- _Records from a collection_

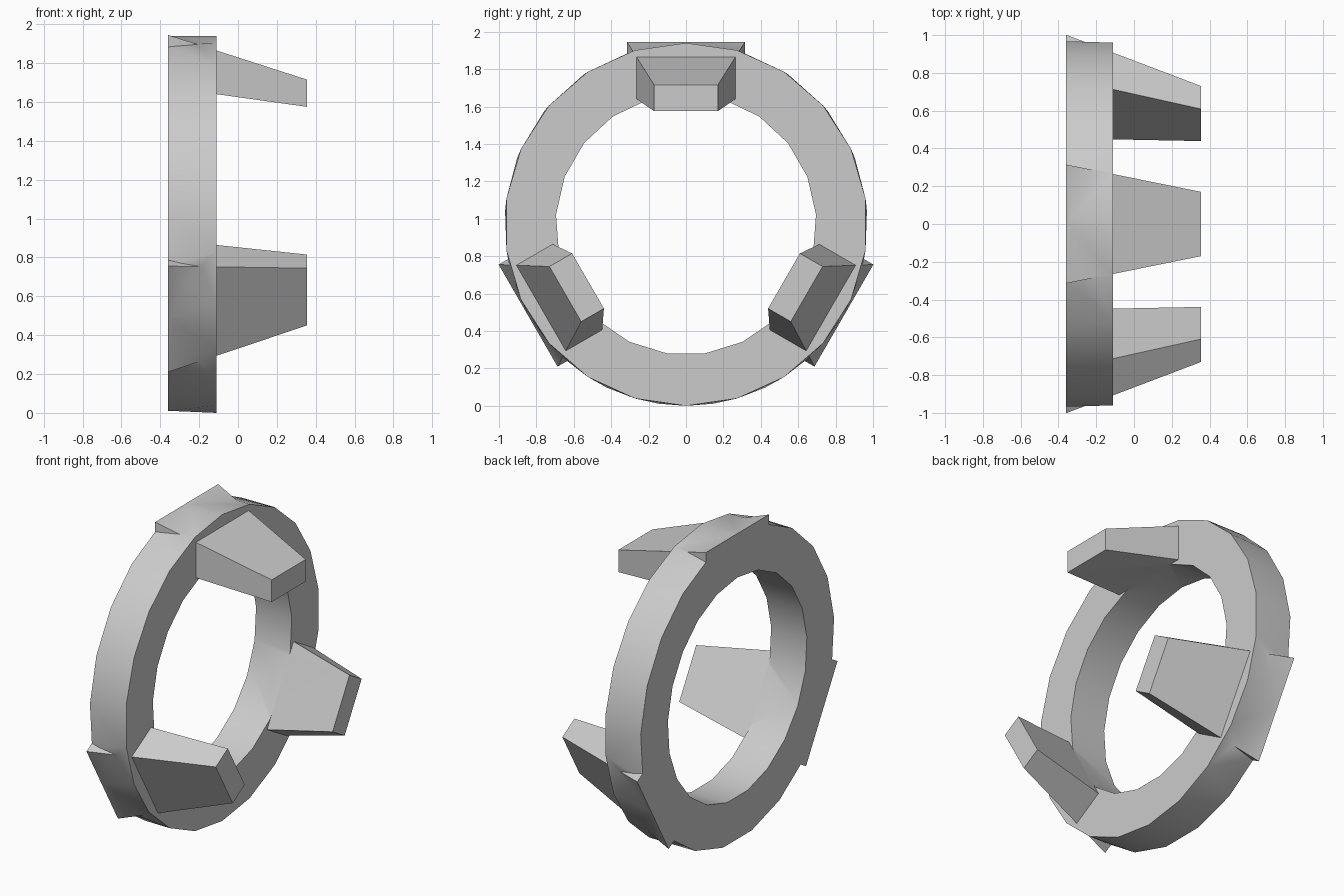
import bpy
import bmesh
from math import cos, sin, pi
from mathutils import Matrix

cube = bpy.data.objects.get("Cube")
if cube:
    bpy.data.objects.remove(cube, do_unlink=True)

CENTRE = 0.97             # height of the ring axis
BACK, FACE, TIP = -0.36, -0.11, 0.355

grey = bpy.data.materials.new("plain_grey")
grey.use_nodes = True
grey.diffuse_color = (0.6, 0.6, 0.6, 1)
grey.node_tree.nodes["Principled BSDF"].inputs["Base Color"].default_value = grey.diffuse_color


def finish(bm, name):
    bmesh.ops.recalc_face_normals(bm, faces=bm.faces)
    mesh = bpy.data.meshes.new(name)
    bm.to_mesh(mesh)
    bm.free()
    mesh.materials.append(grey)
    obj = bpy.data.objects.new(name, mesh)
    bpy.context.collection.objects.link(obj)
    return obj


def loop(bm, x, radius, sides):
    """Circle of vertices around the x axis, starting at the top."""
    angles = [2 * pi * i / sides for i in range(sides)]
    return [bm.verts.new((x, radius * sin(a), CENTRE + radius * cos(a))) for a in angles]


def bridge(bm, a, b):
    """Triangle strip between two loops that may differ in vertex count."""
    n, m = len(a), len(b)
    i = j = 0
    while i < n or j < m:
        if j == m or (i < n and (i + 1) * m <= (j + 1) * n):
            bm.faces.new((a[i % n], a[(i + 1) % n], b[j % m]))
            i += 1
        else:
            bm.faces.new((a[i % n], b[(j + 1) % m], b[j % m]))
            j += 1


# Ring: four loops bridged around its section
bm = bmesh.new()
section = [loop(bm, BACK, 0.97, 21), loop(bm, FACE, 0.97, 22),
           loop(bm, FACE, 0.697, 21), loop(bm, BACK, 0.697, 21)]
for k in range(4):
    bridge(bm, section[k], section[(k + 1) % 4])
ring = finish(bm, "clamp_ring")


def make_arm(index):
    """Tapered arm running from the back of the ring to its tip."""
    bm = bmesh.new()
    ends = []
    for x, half, low, high in ((BACK, 0.315, 0.705, 0.975), (TIP, 0.17, 0.605, 0.745)):
        ends.append([bm.verts.new((x, y, z)) for y, z in
                     ((-half, low), (half, low), (half, high), (-half, high))])
    back, tip = ends
    bm.faces.new(back)
    bm.faces.new(tip)
    for k in range(4):
        n = (k + 1) % 4
        bm.faces.new((back[k], back[n], tip[n], tip[k]))
    place = Matrix.Translation((0, 0, CENTRE)) @ Matrix.Rotation(index * 2 * pi / 3, 4, 'X')
    bmesh.ops.transform(bm, matrix=place, verts=bm.verts)
    return finish(bm, "arm_%d" % (index + 1))


# Arms: three, fused into the ring
bpy.context.view_layer.objects.active = ring
for index in range(3):
    arm = make_arm(index)
    union = ring.modifiers.new("fuse_arm", 'BOOLEAN')
    union.operation = 'UNION'
    union.solver = 'EXACT'
    union.object = arm
    bpy.ops.object.modifier_apply(modifier=union.name)
    bpy.data.objects.remove(arm, do_unlink=True)
ring.name = "ring_with_arms"

# Smooth the round walls, keep the corners sharp
for obj in bpy.context.selected_objects:
    obj.select_set(False)
ring.select_set(True)
bpy.ops.object.shade_smooth_by_angle()
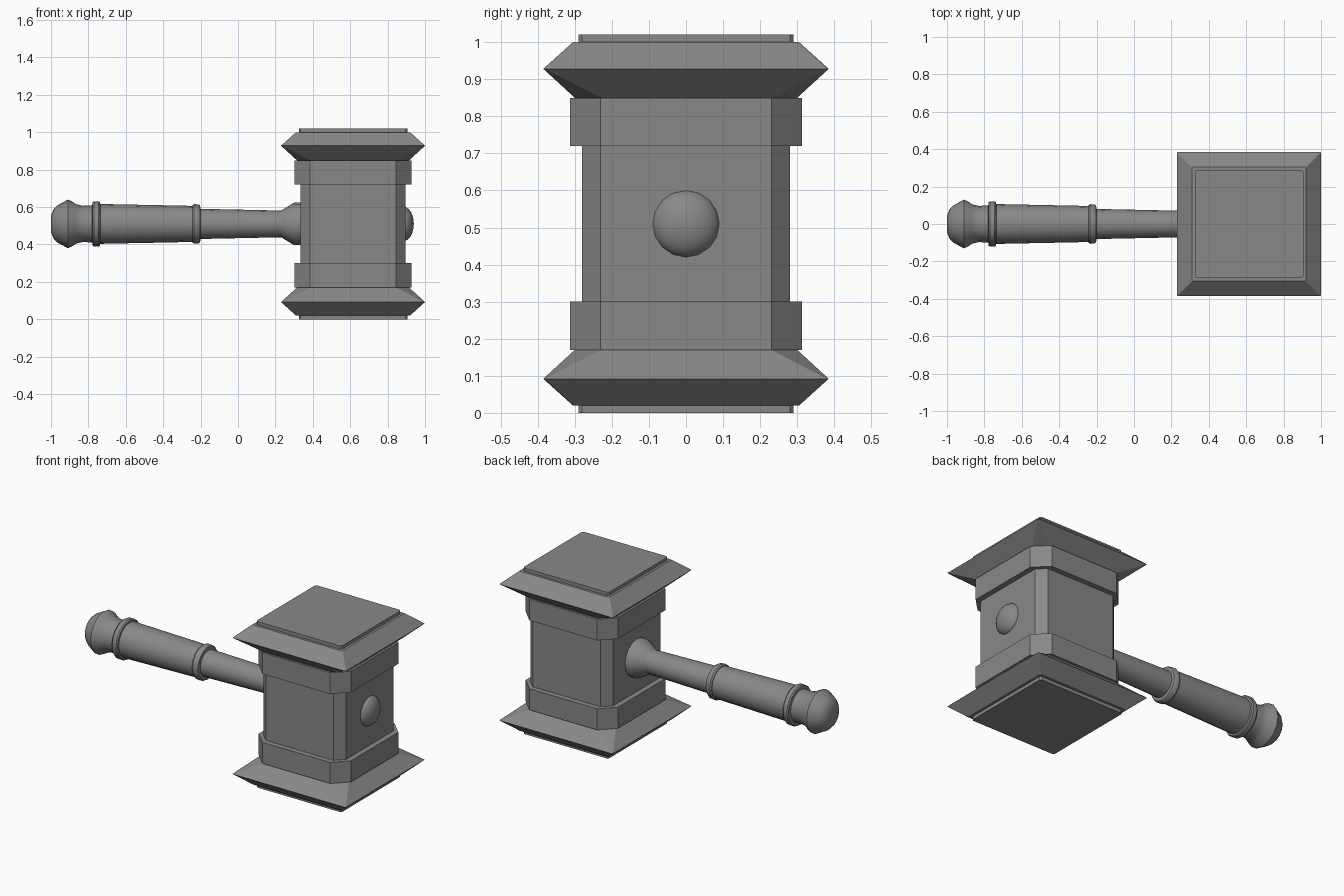
import bpy, bmesh, math
from mathutils import Matrix

if "Cube" in bpy.data.objects:
    bpy.data.objects.remove(bpy.data.objects["Cube"], do_unlink=True)

HEAD_X = 0.615
MID_Z = 0.51
SIDES = 16

GREY = (0.25, 0.25, 0.25, 1)
metal = bpy.data.materials.new("plain grey")
metal.use_nodes = True
metal.diffuse_color = GREY
metal.node_tree.nodes["Principled BSDF"].inputs["Base Color"].default_value = GREY


def finish(name, bm, smooth=False):
    bmesh.ops.recalc_face_normals(bm, faces=bm.faces)
    mesh = bpy.data.meshes.new(name)
    bm.to_mesh(mesh)
    bm.free()
    mesh.materials.append(metal)
    obj = bpy.data.objects.new(name, mesh)
    bpy.context.collection.objects.link(obj)
    if smooth:
        bpy.ops.object.select_all(action="DESELECT")
        obj.select_set(True)
        bpy.context.view_layer.objects.active = obj
        bpy.ops.object.shade_smooth_by_angle(angle=math.radians(35))
    return obj


def loft(bm, rings):
    """Join equal-sized vertex rings and cap both ends."""
    n = len(rings[0])
    for a, b in zip(rings, rings[1:]):
        for i in range(n):
            j = (i + 1) % n
            bm.faces.new((a[i], a[j], b[j], b[i]))
    bm.faces.new(rings[0])
    bm.faces.new(rings[-1])


def block(name, levels):
    """Square block with cut corners; levels are (z, half width, half flat)."""
    bm = bmesh.new()
    rings = []
    for z, h, f in levels:
        quarter = [(h, -f), (h, f)]
        ring = []
        for _ in range(4):
            ring += [bm.verts.new((HEAD_X + x, y, z)) for x, y in quarter]
            quarter = [(-y, x) for x, y in quarter]
        rings.append(ring)
    loft(bm, rings)
    return finish(name, bm)


def turned(name, profile):
    """Round part along x; profile is (x, radius)."""
    bm = bmesh.new()
    rings = []
    for x, r in profile:
        angles = [math.tau * i / SIDES for i in range(SIDES)]
        rings.append([bm.verts.new((x, r * math.cos(a), MID_Z + r * math.sin(a)))
                      for a in angles])
    loft(bm, rings)
    return finish(name, bm, smooth=True)


# Head: core, then matching band, flange and face plate at each end
block("head_core", [(0.16, 0.28, 0.23), (0.86, 0.28, 0.23)])
for end, sign in (("lower", -1), ("upper", 1)):
    def at(levels):
        return [(MID_Z + sign * d, h, f) for d, h, f in levels]
    block(end + "_band", at([(0.21, 0.313, 0.23), (0.34, 0.313, 0.23)]))
    block(end + "_flange", at([(0.34, 0.30, 0.23), (0.418, 0.385, 0.38),
                               (0.49, 0.305, 0.30)]))
    block(end + "_plate", at([(0.488, 0.29, 0.28), (0.51, 0.29, 0.28)]))

# Handle
turned("pommel", [(-1.0, 0.045), (-0.985, 0.08), (-0.965, 0.1), (-0.91, 0.13),
                  (-0.89, 0.122), (-0.865, 0.105), (-0.83, 0.097), (-0.76, 0.1)])
turned("grip", [(-0.76, 0.107), (-0.22, 0.096)])
turned("pommel_ring", [(-0.78, 0.098), (-0.777, 0.116), (-0.77, 0.121),
                       (-0.745, 0.121), (-0.738, 0.116), (-0.735, 0.1)])
turned("grip_ring", [(-0.246, 0.09), (-0.243, 0.1), (-0.235, 0.106),
                     (-0.21, 0.104), (-0.203, 0.099), (-0.2, 0.08)])
turned("shaft", [(-0.22, 0.081), (0.25, 0.071)])
turned("collar", [(0.23, 0.071), (0.30, 0.114), (0.35, 0.114)])

# Flattened knob on the far side of the head
bm = bmesh.new()
place = (Matrix.Translation((HEAD_X + 0.27, 0, MID_Z))
         @ Matrix.Diagonal((0.055, 0.092, 0.092, 1))
         @ Matrix.Rotation(math.pi / 2, 4, "Y"))
bmesh.ops.create_uvsphere(bm, u_segments=SIDES, v_segments=12, radius=1, matrix=place)
finish("end_knob", bm, smooth=True)
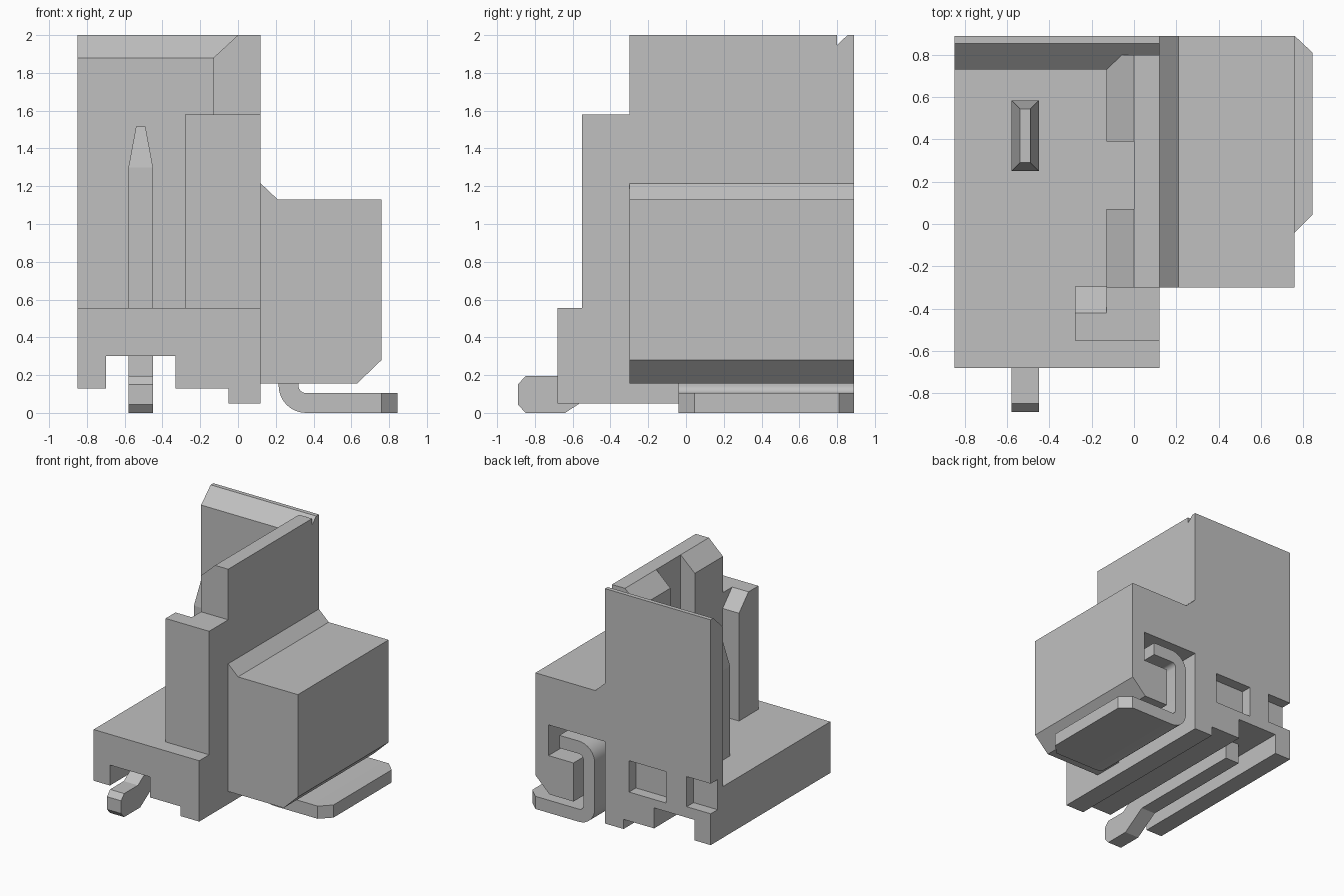
import bpy, bmesh, math

cube = bpy.data.objects.get("Cube")
if cube:
    bpy.data.objects.remove(cube, do_unlink=True)

GREY = (0.53, 0.53, 0.53, 1)
grey = bpy.data.materials.new("plain_grey")
grey.use_nodes = True
grey.diffuse_color = GREY
grey.node_tree.nodes["Principled BSDF"].inputs["Base Color"].default_value = GREY


def loft(name, lower, upper):
    """Solid between two matching rings of points."""
    bm = bmesh.new()
    a = [bm.verts.new(p) for p in lower]
    b = [bm.verts.new(p) for p in upper]
    bm.faces.new(a)
    bm.faces.new(b)
    n = len(a)
    for i in range(n):
        bm.faces.new((a[i], a[(i + 1) % n], b[(i + 1) % n], b[i]))
    bmesh.ops.recalc_face_normals(bm, faces=bm.faces)
    mesh = bpy.data.meshes.new(name)
    bm.to_mesh(mesh)
    bm.free()
    mesh.materials.append(grey)
    obj = bpy.data.objects.new(name, mesh)
    bpy.context.collection.objects.link(obj)
    return obj


def prism(name, axis, start, end, profile):
    """Extrude a 2D profile along an axis."""
    place = {"x": lambda p, t: (t, p[0], p[1]),
             "y": lambda p, t: (p[0], t, p[1]),
             "z": lambda p, t: (p[0], p[1], t)}[axis]
    return loft(name, [place(p, start) for p in profile], [place(p, end) for p in profile])


def rect(u0, u1, v0, v1):
    return [(u0, v0), (u1, v0), (u1, v1), (u0, v1)]


def arc(cx, cy, r, a0, a1, steps=8):
    angles = [math.radians(a0 + (a1 - a0) * i / steps) for i in range(steps + 1)]
    return [(cx + r * math.cos(a), cy + r * math.sin(a)) for a in angles]


LEFT, RIGHT, BACK, FLOOR = 0.12, -0.85, 0.89, 0.555

# Base with grooves along its underside
base = prism("base", "y", -0.68, BACK, [
    (RIGHT, FLOOR), (RIGHT, 0.13), (-0.70, 0.13), (-0.70, 0.30), (-0.33, 0.30),
    (-0.33, 0.13), (-0.05, 0.13), (-0.05, 0.05), (LEFT, 0.05), (LEFT, FLOOR)])

# Back wall with bevelled inner rim
back_wall = prism("back_wall", "x", RIGHT, LEFT, [
    (BACK, FLOOR), (BACK, 2), (0.855, 2), (0.73, 1.88), (0.73, FLOOR)])

# Side wall: two thick bevelled stretches and a thin one at the slot
thick = [(LEFT, FLOOR), (LEFT, 2), (0, 2), (-0.13, 1.88), (-0.13, FLOOR)]
prism("side_wall_front", "y", -0.30, 0.07, thick)
prism("side_wall_back", "y", 0.39, 0.80, thick)
prism("side_wall_slot", "y", 0.07, 0.39, rect(0, LEFT, FLOOR, 2))

# Lower front post with a hooked inner part
prism("front_post", "x", -0.13, LEFT, rect(-0.55, -0.30, FLOOR, 1.58))
prism("front_post_hook", "x", -0.28, -0.13, [
    (-0.55, FLOOR), (-0.55, 1.58), (-0.42, 1.58), (-0.295, 1.45), (-0.295, FLOOR)])

# Recesses in the back face
for x0, x1, z0, z1 in ((-0.44, -0.10, 0.37, 0.63), (-1.0, -0.63, 0.39, 0.64)):
    cutter = prism("recess_cutter", "y", 0.80, 1.0, rect(x0, x1, z0, z1))
    cutter.hide_render = True
    for target in (base, back_wall):
        mod = target.modifiers.new("recess", "BOOLEAN")
        mod.operation = "DIFFERENCE"
        mod.solver = "EXACT"
        mod.object = cutter
        bpy.context.view_layer.objects.active = target
        bpy.ops.object.modifier_apply(modifier=mod.name)
    bpy.data.objects.remove(cutter, do_unlink=True)

# Side block: solid front, and a back part with a pocket for the clip
outer = [(0.63, 0.155), (0.76, 0.28), (0.76, 1.13), (0.21, 1.13), (LEFT, 1.215)]
prism("side_block_front", "y", -0.30, -0.04, [(LEFT, 0.155)] + outer)
prism("side_block_back", "y", -0.04, BACK, [
    (LEFT, 0.73), (0.64, 0.73), (0.64, 0.475), (0.41, 0.475), (0.41, 0.155)] + outer)

# Bent metal clip with a flat foot
clip = prism("clip", "y", -0.04, BACK,
             [(0.76, 0)] + arc(0.36, 0.145, 0.145, 270, 180)
             + arc(0.36, 0.525, 0.145, 180, 90)
             + [(0.54, 0.67), (0.54, 0.565)]
             + arc(0.36, 0.525, 0.04, 90, 180)
             + arc(0.36, 0.145, 0.04, 180, 270) + [(0.76, 0.105)])
prism("clip_foot_tip", "z", 0, 0.105, [
    (0.76, -0.04), (0.845, 0.045), (0.845, 0.81), (0.76, BACK)])
bpy.ops.object.select_all(action="DESELECT")
clip.select_set(True)
bpy.context.view_layer.objects.active = clip
bpy.ops.object.shade_smooth_by_angle(angle=math.radians(30))

# Contact: upright blade, tapered tip and soldering tail
X0, X1 = -0.58, -0.45
prism("contact_tail", "x", X0, X1, [
    (-0.85, 0), (-0.64, 0), (-0.44, 0.13), (0.585, 0.13), (0.585, 0.30),
    (-0.51, 0.30), (-0.67, 0.195), (-0.85, 0.195), (-0.89, 0.15), (-0.89, 0.045)])
prism("contact_blade", "z", 0.30, 1.30, rect(X0, X1, 0.25, 0.585))
loft("contact_tip",
     [(x, y, 1.30) for x, y in rect(X0, X1, 0.25, 0.585)],
     [(x, y, 1.515) for x, y in rect(-0.54, -0.49, 0.29, 0.545)])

- _EXERCISE GOAL_
Give back, exactly as written, the stretch from the line with "mod.object = cutter" through the line with "bpy.context.view_layer.objects.active = clip", and no other lines from the records above.

- _FINAL ANSWER_
        mod.object = cutter
        bpy.context.view_layer.objects.active = target
        bpy.ops.object.modifier_apply(modifier=mod.name)
    bpy.data.objects.remove(cutter, do_unlink=True)

# Side block: solid front, and a back part with a pocket for the clip
outer = [(0.63, 0.155), (0.76, 0.28), (0.76, 1.13), (0.21, 1.13), (LEFT, 1.215)]
prism("side_block_front", "y", -0.30, -0.04, [(LEFT, 0.155)] + outer)
prism("side_block_back", "y", -0.04, BACK, [
    (LEFT, 0.73), (0.64, 0.73), (0.64, 0.475), (0.41, 0.475), (0.41, 0.155)] + outer)

# Bent metal clip with a flat foot
clip = prism("clip", "y", -0.04, BACK,
             [(0.76, 0)] + arc(0.36, 0.145, 0.145, 270, 180)
             + arc(0.36, 0.525, 0.145, 180, 90)
             + [(0.54, 0.67), (0.54, 0.565)]
             + arc(0.36, 0.525, 0.04, 90, 180)
             + arc(0.36, 0.145, 0.04, 180, 270) + [(0.76, 0.105)])
prism("clip_foot_tip", "z", 0, 0.105, [
    (0.76, -0.04), (0.845, 0.045), (0.845, 0.81), (0.76, BACK)])
bpy.ops.object.select_all(action="DESELECT")
clip.select_set(True)
bpy.context.view_layer.objects.active = clip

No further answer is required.